God Of War is a Chinese/Hong Kong venture which sees the Chinese face-off against pirates and Japanese soldiers pretending to be pirates.
General Qi Jiguang, Wenzhou Zhao (True Legend, The Blade), is an up and coming general in the Ming Dynasty where his stock is up after multiple pirate defeats.
General Yo Dayou, Sammo Hung (Winners & Sinners, Martial Law (TV)), is an old hand, more suited to the sea. He’s been battling a particularly tricky set of pirates for months with little success.
The timeline he’s been giving for achieving his goal of destroying the pirates by the General is running out. So the General brings in Qi Jiguang to give him a hand.
He successfully defeats the pirates but the Japanese get away and manage to gather more troops for a round two. They plan to attack at multiple points, aiming to take out the Ming Dynasty before it’s even started.
Gordon Chan (The Medallion, Thunderbolt) is the man behind the camera with Frankie Tam (The Four, Lawless Kingdom), Maria Wong (The Four, Mural) and MengZhang Wu (Out Of Inferno) are the writing team.
Let’s start with the good; the sound is nothing short of epic. If you get the chance to see this in a surround sound environment, make sure it’s turned up to the max.
The fight scenes are stunning, a staff fight between the two generals is a particular standout from a sound point of view.
The camera is handled ok, it’s not brilliant, there’s a few too many close-ups which means we miss some of the action. Though the final fight scene is nicely done.
Having said that, the fight choreography is blindingly brilliant. Pengfei Qin (Red Cliff, Reign Of Assassins) is responsible and he should be very proud of what he’s arranged.
Ye old favourite Sammo isn’t in the movie for that long, it focuses mainly on Zhao who does well as the leader and new favourite in battle.
This movie leans heavily on the strategy side of war with Sun Tzu’s The Art of War even receiving a mention. It’s an interesting take, though some of the decisions and subsequent actions take very little time to occur which, given the two-hour run-time and slow-pace, isn’t great.
The main downfall of the movie, and I except this may be a problem with the preview copy I was supplied, is that the subtitles are next-to impossible to read.
White on white does not make for easy reading, they’re also quick, zipping through at times and this isn’t one of those films you can just watch without knowing what they are saying.
This adds to the overall confused nature of the film. It’s slow and yet parts that feel important, like you should be paying attention, zip through with breakneck speed.
Adding to the confusion is Qi’s wife, played by Regina Wan (Hide And Seek, Threads Of Time). She gets hugely, OTT, upset at the slightest thing her husband does.
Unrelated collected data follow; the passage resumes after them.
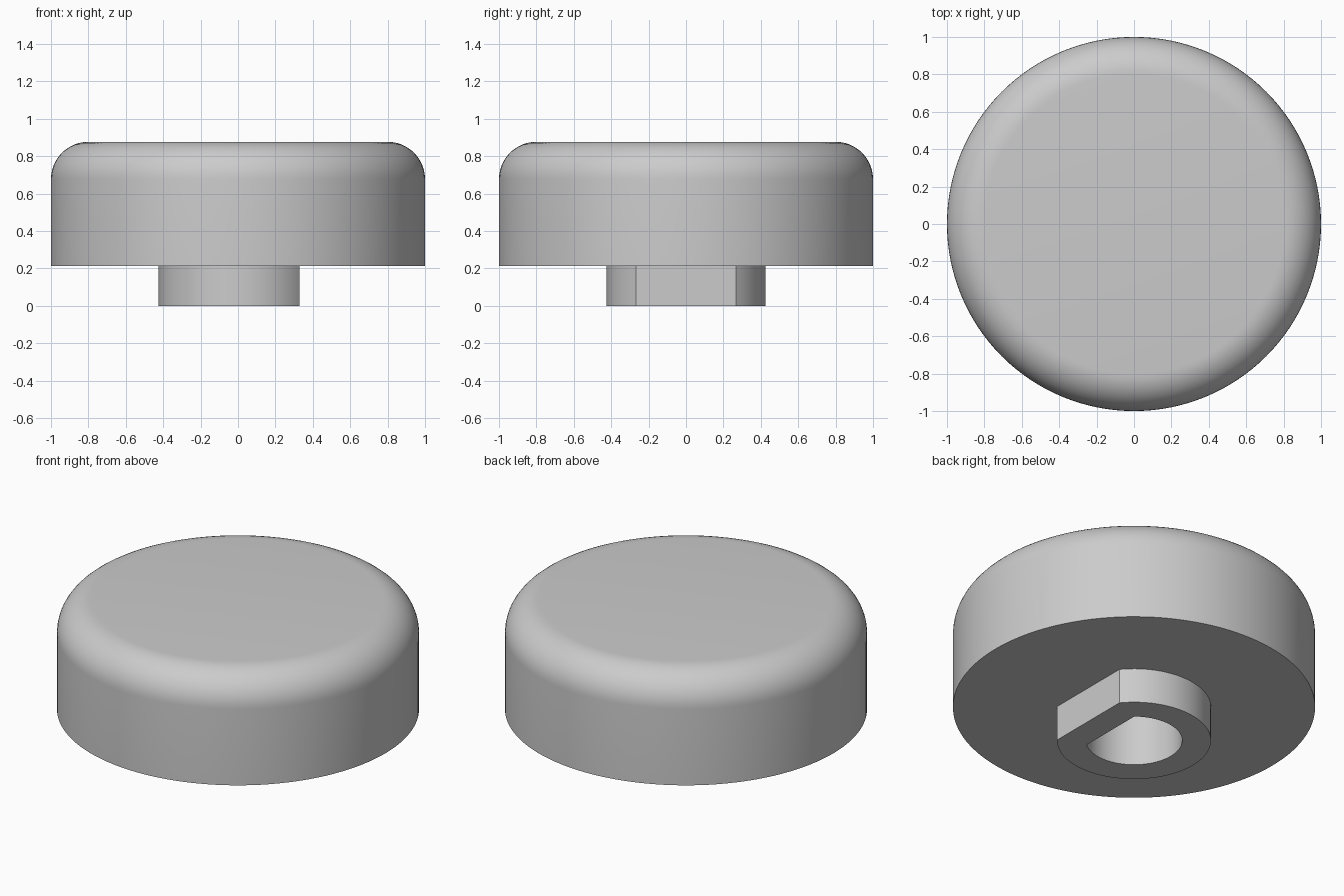
import bpy
import bmesh
from math import pi, sin, cos, acos, radians
from mathutils import Matrix

old = bpy.data.objects.get("Cube")
if old:
    bpy.data.objects.remove(old, do_unlink=True)

TOP, BASE, FILLET = 0.877, 0.213, 0.2

grey = bpy.data.materials.new("plain grey")
grey.use_nodes = True
colour = (0.6, 0.6, 0.6, 1)
grey.diffuse_color = colour
grey.node_tree.nodes["Principled BSDF"].inputs["Base Color"].default_value = colour


def make_object(name, bm):
    bmesh.ops.recalc_face_normals(bm, faces=bm.faces)
    mesh = bpy.data.meshes.new(name)
    bm.to_mesh(mesh)
    bm.free()
    mesh.materials.append(grey)
    obj = bpy.data.objects.new(name, mesh)
    bpy.context.collection.objects.link(obj)
    return obj


def lathe(name, profile, steps=128):
    """Revolve an (r, z) profile about z."""
    bm = bmesh.new()
    verts = [bm.verts.new((r, 0, z)) for r, z in profile]
    edges = [bm.edges.new(pair) for pair in zip(verts, verts[1:])]
    bmesh.ops.spin(bm, geom=verts + edges, cent=(0, 0, 0), axis=(0, 0, 1),
                   angle=2 * pi, steps=steps)
    bmesh.ops.remove_doubles(bm, verts=bm.verts, dist=1e-5)
    return make_object(name, bm)


def d_prism(name, radius, flat, z0, z1, steps=72):
    """Extrude a circle with a flat cut at x = flat."""
    start = acos(flat / radius)
    bm = bmesh.new()
    ring = []
    for i in range(steps + 1):
        a = start + (2 * pi - 2 * start) * i / steps
        ring.append(bm.verts.new((radius * cos(a), radius * sin(a), z0)))
    face = bm.faces.new(ring)
    new = bmesh.ops.extrude_face_region(bm, geom=[face])["geom"]
    bmesh.ops.transform(bm, matrix=Matrix.Translation((0, 0, z1 - z0)),
                        verts=[g for g in new if isinstance(g, bmesh.types.BMVert)])
    return make_object(name, bm)


# Knob cap with a rounded upper rim
rim = [(1 - FILLET + FILLET * cos(a), TOP - FILLET + FILLET * sin(a))
       for a in (pi / 2 * i / 12 for i in range(13))]
cap = lathe("knob_cap", [(0, BASE), (1, BASE)] + rim + [(0, TOP)])

# D-shaped stem under the cap
stem = d_prism("stem", 0.425, 0.33, 0, BASE)

# D-shaped shaft hole through the stem into the cap
cutter = d_prism("shaft_hole_cutter", 0.266, 0.17, -0.1, 0.5)
cutter.hide_render = True

for part in (cap, stem):
    cut = part.modifiers.new("shaft_hole", "BOOLEAN")
    cut.operation = "DIFFERENCE"
    cut.solver = "EXACT"
    cut.object = cutter
    bpy.ops.object.select_all(action="DESELECT")
    part.select_set(True)
    bpy.context.view_layer.objects.active = part
    bpy.ops.object.modifier_apply(modifier=cut.name)
    bpy.ops.object.shade_smooth_by_angle(angle=radians(30))

bpy.data.objects.remove(cutter, do_unlink=True)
You get the feeling this has been included purely because she is required to step up and kick some ass later, but it feels out of place and tacked on. It makes for some odd scenes when she’s involved.
God Of War isn’t the kick-ass, fight-a-minute movie you may be expecting, with strategy featuring heavily. When the fight scenes arrive though, they are decent, but it’s the sound effects that stand out and make God Of War pop. Just a shame there wasn’t more of that.
Out on Blu-Ray, DVD and Digital 16th October